Data to examine →
↓↓↓

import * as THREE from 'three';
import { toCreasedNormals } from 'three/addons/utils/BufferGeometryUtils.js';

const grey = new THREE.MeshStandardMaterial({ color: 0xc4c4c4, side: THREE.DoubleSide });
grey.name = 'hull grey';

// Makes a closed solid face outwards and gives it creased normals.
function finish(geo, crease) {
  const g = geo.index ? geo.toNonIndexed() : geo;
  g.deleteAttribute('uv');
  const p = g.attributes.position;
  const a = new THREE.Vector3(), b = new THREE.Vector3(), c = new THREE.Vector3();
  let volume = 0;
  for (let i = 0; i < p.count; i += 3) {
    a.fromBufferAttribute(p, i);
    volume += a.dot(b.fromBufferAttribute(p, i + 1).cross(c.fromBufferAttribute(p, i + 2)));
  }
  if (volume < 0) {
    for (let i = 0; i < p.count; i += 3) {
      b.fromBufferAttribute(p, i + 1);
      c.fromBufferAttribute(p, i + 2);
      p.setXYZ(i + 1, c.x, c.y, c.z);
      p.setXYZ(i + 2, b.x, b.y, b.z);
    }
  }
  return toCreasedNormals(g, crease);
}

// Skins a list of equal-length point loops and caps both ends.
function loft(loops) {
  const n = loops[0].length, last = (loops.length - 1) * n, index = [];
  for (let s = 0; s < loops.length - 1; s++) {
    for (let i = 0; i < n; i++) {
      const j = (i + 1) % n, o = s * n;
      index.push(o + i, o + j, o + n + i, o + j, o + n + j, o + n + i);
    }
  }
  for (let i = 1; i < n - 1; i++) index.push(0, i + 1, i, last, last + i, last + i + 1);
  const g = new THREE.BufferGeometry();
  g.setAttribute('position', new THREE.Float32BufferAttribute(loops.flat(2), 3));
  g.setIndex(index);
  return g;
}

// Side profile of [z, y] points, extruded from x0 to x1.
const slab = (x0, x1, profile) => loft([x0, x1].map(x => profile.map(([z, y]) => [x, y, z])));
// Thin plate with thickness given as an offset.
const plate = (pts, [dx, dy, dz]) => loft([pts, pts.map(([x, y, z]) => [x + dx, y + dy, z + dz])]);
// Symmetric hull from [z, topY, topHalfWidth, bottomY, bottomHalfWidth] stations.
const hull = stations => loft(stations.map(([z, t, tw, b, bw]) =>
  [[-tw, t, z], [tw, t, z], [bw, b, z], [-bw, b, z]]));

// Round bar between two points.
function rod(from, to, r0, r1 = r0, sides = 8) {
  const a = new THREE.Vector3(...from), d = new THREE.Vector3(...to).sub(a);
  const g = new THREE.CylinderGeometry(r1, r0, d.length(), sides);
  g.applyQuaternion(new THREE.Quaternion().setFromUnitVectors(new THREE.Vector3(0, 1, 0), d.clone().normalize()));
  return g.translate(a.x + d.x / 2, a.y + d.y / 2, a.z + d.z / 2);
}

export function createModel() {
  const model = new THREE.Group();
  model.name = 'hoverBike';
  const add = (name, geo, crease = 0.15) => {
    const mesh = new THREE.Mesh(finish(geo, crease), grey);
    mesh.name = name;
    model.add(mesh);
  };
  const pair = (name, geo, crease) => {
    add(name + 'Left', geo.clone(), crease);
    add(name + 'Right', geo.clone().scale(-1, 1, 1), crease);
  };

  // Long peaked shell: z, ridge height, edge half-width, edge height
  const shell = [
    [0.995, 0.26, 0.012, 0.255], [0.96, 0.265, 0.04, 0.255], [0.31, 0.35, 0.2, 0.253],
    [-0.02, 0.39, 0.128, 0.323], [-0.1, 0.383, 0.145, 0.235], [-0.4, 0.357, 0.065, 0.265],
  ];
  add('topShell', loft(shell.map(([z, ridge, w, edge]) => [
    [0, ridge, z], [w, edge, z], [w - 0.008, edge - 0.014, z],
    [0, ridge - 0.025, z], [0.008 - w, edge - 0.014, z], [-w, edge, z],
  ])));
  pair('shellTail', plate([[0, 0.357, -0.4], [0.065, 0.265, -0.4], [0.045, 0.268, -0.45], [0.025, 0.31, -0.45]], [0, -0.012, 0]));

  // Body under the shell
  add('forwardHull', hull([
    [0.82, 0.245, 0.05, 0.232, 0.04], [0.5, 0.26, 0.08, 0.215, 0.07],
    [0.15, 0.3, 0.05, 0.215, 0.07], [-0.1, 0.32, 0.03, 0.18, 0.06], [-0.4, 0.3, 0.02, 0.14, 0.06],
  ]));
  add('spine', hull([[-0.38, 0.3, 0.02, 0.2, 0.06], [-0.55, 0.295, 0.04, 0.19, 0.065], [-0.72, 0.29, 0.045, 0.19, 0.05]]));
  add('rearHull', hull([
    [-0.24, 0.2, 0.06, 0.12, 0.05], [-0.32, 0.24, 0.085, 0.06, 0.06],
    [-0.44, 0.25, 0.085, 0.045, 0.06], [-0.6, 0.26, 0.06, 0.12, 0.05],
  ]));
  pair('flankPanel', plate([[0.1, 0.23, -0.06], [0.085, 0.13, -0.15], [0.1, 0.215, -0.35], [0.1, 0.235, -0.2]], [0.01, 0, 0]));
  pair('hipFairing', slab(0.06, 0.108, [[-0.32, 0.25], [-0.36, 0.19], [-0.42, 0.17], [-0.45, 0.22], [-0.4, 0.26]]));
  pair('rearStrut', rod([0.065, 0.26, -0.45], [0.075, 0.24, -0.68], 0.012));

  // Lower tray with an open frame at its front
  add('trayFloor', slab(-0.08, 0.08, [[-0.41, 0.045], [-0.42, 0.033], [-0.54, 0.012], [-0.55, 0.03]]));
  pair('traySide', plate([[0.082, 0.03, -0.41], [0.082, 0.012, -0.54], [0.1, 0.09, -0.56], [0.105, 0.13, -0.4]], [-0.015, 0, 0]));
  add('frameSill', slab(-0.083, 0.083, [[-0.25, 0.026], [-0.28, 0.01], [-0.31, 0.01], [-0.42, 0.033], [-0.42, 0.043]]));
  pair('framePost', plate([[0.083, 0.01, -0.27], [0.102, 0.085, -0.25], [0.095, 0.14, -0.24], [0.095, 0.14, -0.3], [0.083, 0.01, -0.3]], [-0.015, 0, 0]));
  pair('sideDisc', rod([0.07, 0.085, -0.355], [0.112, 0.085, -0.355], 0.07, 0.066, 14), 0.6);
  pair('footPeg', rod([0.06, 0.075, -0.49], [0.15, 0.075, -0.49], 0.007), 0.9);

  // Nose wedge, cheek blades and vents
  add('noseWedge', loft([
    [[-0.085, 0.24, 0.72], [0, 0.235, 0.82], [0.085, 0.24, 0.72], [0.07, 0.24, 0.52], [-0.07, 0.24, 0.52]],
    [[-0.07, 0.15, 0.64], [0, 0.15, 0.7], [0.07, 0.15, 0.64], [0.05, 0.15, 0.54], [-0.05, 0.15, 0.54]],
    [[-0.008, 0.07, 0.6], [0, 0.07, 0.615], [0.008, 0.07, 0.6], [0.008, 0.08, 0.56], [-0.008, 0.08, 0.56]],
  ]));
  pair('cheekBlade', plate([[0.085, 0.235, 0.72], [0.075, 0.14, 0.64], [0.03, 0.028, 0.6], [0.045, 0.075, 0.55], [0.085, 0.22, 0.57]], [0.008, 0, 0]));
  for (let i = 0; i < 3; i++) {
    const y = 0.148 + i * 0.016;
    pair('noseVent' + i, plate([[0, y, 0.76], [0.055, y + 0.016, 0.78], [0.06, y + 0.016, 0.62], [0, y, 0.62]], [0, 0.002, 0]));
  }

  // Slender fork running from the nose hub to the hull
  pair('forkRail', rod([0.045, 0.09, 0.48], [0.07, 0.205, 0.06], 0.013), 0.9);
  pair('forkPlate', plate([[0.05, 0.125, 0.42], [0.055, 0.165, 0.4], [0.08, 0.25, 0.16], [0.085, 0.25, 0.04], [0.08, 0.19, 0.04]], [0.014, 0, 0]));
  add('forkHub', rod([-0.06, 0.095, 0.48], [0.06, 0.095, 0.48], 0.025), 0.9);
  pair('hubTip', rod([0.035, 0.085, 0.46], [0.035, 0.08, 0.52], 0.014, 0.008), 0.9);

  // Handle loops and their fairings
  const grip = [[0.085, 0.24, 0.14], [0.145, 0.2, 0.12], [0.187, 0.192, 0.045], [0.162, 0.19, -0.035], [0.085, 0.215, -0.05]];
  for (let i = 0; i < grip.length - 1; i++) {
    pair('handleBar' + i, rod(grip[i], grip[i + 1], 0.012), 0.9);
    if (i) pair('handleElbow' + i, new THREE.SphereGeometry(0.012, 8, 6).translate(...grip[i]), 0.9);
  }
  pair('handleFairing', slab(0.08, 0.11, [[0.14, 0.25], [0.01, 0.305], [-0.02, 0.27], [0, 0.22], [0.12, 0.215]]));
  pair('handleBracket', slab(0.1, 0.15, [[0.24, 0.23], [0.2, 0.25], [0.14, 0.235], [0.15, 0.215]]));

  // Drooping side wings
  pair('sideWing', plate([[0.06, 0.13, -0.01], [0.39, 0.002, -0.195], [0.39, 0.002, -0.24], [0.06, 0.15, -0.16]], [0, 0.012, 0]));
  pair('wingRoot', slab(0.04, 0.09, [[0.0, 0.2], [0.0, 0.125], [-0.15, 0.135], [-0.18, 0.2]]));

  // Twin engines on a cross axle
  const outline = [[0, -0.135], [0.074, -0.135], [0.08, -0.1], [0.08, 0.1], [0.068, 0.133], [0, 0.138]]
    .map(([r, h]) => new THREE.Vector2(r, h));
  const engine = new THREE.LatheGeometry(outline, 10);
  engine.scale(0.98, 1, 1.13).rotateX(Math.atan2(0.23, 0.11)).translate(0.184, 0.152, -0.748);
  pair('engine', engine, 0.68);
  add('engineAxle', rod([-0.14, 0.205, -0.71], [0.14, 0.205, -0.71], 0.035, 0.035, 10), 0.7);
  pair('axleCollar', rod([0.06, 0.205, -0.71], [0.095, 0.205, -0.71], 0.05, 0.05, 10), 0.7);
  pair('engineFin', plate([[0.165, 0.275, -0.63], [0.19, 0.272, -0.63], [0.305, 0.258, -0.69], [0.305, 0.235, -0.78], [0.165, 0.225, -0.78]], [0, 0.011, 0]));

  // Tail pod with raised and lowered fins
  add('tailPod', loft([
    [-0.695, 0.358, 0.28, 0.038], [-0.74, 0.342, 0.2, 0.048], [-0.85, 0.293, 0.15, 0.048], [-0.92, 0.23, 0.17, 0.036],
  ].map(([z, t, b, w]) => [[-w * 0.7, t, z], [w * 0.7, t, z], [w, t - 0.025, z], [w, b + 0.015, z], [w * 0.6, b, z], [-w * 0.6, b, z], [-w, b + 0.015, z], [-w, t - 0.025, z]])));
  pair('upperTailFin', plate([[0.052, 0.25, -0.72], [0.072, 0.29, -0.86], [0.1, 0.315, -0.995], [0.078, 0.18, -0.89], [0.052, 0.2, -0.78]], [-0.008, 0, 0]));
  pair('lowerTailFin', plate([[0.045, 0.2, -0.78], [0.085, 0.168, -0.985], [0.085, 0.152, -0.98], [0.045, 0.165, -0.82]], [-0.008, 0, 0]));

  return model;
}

↑↑↑

What to produce →
Among the records above, only the lines between the line holding "for (let s = 0;" and the line holding "as an offset.", inclusive, are to be output, exactly as written.

Answer section →
  for (let s = 0; s < loops.length - 1; s++) {
    for (let i = 0; i < n; i++) {
      const j = (i + 1) % n, o = s * n;
      index.push(o + i, o + j, o + n + i, o + j, o + n + j, o + n + i);
    }
  }
  for (let i = 1; i < n - 1; i++) index.push(0, i + 1, i, last, last + i, last + i + 1);
  const g = new THREE.BufferGeometry();
  g.setAttribute('position', new THREE.Float32BufferAttribute(loops.flat(2), 3));
  g.setIndex(index);
  return g;
}

// Side profile of [z, y] points, extruded from x0 to x1.
const slab = (x0, x1, profile) => loft([x0, x1].map(x => profile.map(([z, y]) => [x, y, z])));
// Thin plate with thickness given as an offset.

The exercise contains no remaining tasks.